#### [Task]
All of the records below must be output exactly, with no pictures carried over.

Pictures paired with source code
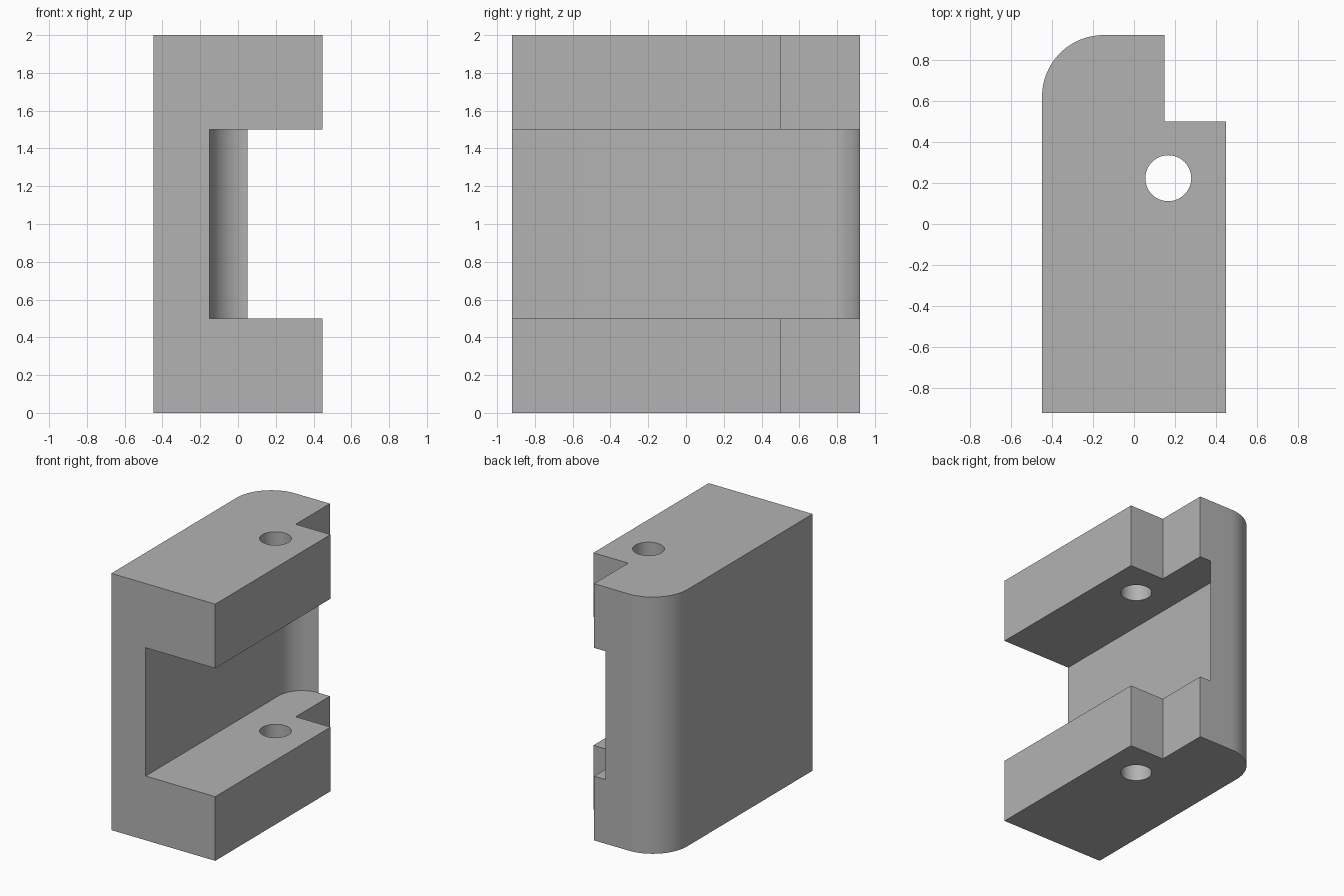
import bpy, bmesh, math

if "Cube" in bpy.data.objects:
    bpy.data.objects.remove(bpy.data.objects["Cube"])

W, D = 0.448, 0.92          # half width, half depth
grey = bpy.data.materials.new("light_grey")
grey.diffuse_color = (0.45, 0.45, 0.45, 1)
grey.use_nodes = True
grey.node_tree.nodes["Principled BSDF"].inputs["Base Color"].default_value = grey.diffuse_color


def arc(cx, cy, r, a0, a1, n=24):
    """Points on a circular arc, angles in degrees."""
    return [(cx + r * math.cos(math.radians(a0 + (a1 - a0) * i / n)),
             cy + r * math.sin(math.radians(a0 + (a1 - a0) * i / n)))
            for i in range(n + 1)]


def prism(name, outline, z0, z1):
    """Closed solid made by extruding an outline upwards."""
    bm = bmesh.new()
    base = bm.faces.new([bm.verts.new((x, y, z0)) for x, y in outline])
    top = bmesh.ops.extrude_face_region(bm, geom=[base])["geom"]
    bmesh.ops.translate(bm, vec=(0, 0, z1 - z0),
                        verts=[v for v in top if isinstance(v, bmesh.types.BMVert)])
    bmesh.ops.recalc_face_normals(bm, faces=bm.faces)
    mesh = bpy.data.meshes.new(name)
    bm.to_mesh(mesh)
    bm.free()
    mesh.materials.append(grey)
    ob = bpy.data.objects.new(name, mesh)
    bpy.context.collection.objects.link(ob)
    return ob


# Bracket block: rounded back left corner, square notch at back right
bracket = prism("bracket", [(-W, -D), (W, -D), (W, 0.5), (0.148, 0.5), (0.148, D)]
                + arc(-W + 0.3, D - 0.3, 0.3, 90, 180), 0, 2)

# Slot between the two arms, with a rounded inner back corner
slot = prism("slot_cutter", [(-0.152, -1.1), (0.7, -1.1), (0.7, 1.1), (0.05, 1.1)]
             + arc(0.05, D - 0.202, 0.202, 90, 180), 0.5, 1.5)

# Pin hole through both arms
hole = prism("hole_cutter", arc(0.167, 0.223, 0.112, 0, 360, 48)[:-1], -0.2, 2.2)

for cutter in (slot, hole):
    mod = bracket.modifiers.new(cutter.name, "BOOLEAN")
    mod.operation, mod.solver, mod.object = "DIFFERENCE", "EXACT", cutter
    cutter.hide_render = True

# Bake the cuts, then drop the cutters
graph = bpy.context.evaluated_depsgraph_get()
bracket_mesh = bpy.data.meshes.new_from_object(bracket.evaluated_get(graph))
bracket.modifiers.clear()
bracket.data = bracket_mesh
for cutter in (slot, hole):
    bpy.data.objects.remove(cutter)

bpy.context.view_layer.objects.active = bracket
bracket.select_set(True)
bpy.ops.object.shade_smooth_by_angle(angle=math.radians(30))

#### [Solution for this exercise]
import bpy, bmesh, math

if "Cube" in bpy.data.objects:
    bpy.data.objects.remove(bpy.data.objects["Cube"])

W, D = 0.448, 0.92          # half width, half depth
grey = bpy.data.materials.new("light_grey")
grey.diffuse_color = (0.45, 0.45, 0.45, 1)
grey.use_nodes = True
grey.node_tree.nodes["Principled BSDF"].inputs["Base Color"].default_value = grey.diffuse_color


def arc(cx, cy, r, a0, a1, n=24):
    """Points on a circular arc, angles in degrees."""
    return [(cx + r * math.cos(math.radians(a0 + (a1 - a0) * i / n)),
             cy + r * math.sin(math.radians(a0 + (a1 - a0) * i / n)))
            for i in range(n + 1)]


def prism(name, outline, z0, z1):
    """Closed solid made by extruding an outline upwards."""
    bm = bmesh.new()
    base = bm.faces.new([bm.verts.new((x, y, z0)) for x, y in outline])
    top = bmesh.ops.extrude_face_region(bm, geom=[base])["geom"]
    bmesh.ops.translate(bm, vec=(0, 0, z1 - z0),
                        verts=[v for v in top if isinstance(v, bmesh.types.BMVert)])
    bmesh.ops.recalc_face_normals(bm, faces=bm.faces)
    mesh = bpy.data.meshes.new(name)
    bm.to_mesh(mesh)
    bm.free()
    mesh.materials.append(grey)
    ob = bpy.data.objects.new(name, mesh)
    bpy.context.collection.objects.link(ob)
    return ob


# Bracket block: rounded back left corner, square notch at back right
bracket = prism("bracket", [(-W, -D), (W, -D), (W, 0.5), (0.148, 0.5), (0.148, D)]
                + arc(-W + 0.3, D - 0.3, 0.3, 90, 180), 0, 2)

# Slot between the two arms, with a rounded inner back corner
slot = prism("slot_cutter", [(-0.152, -1.1), (0.7, -1.1), (0.7, 1.1), (0.05, 1.1)]
             + arc(0.05, D - 0.202, 0.202, 90, 180), 0.5, 1.5)

# Pin hole through both arms
hole = prism("hole_cutter", arc(0.167, 0.223, 0.112, 0, 360, 48)[:-1], -0.2, 2.2)

for cutter in (slot, hole):
    mod = bracket.modifiers.new(cutter.name, "BOOLEAN")
    mod.operation, mod.solver, mod.object = "DIFFERENCE", "EXACT", cutter
    cutter.hide_render = True

# Bake the cuts, then drop the cutters
graph = bpy.context.evaluated_depsgraph_get()
bracket_mesh = bpy.data.meshes.new_from_object(bracket.evaluated_get(graph))
bracket.modifiers.clear()
bracket.data = bracket_mesh
for cutter in (slot, hole):
    bpy.data.objects.remove(cutter)

bpy.context.view_layer.objects.active = bracket
bracket.select_set(True)
bpy.ops.object.shade_smooth_by_angle(angle=math.radians(30))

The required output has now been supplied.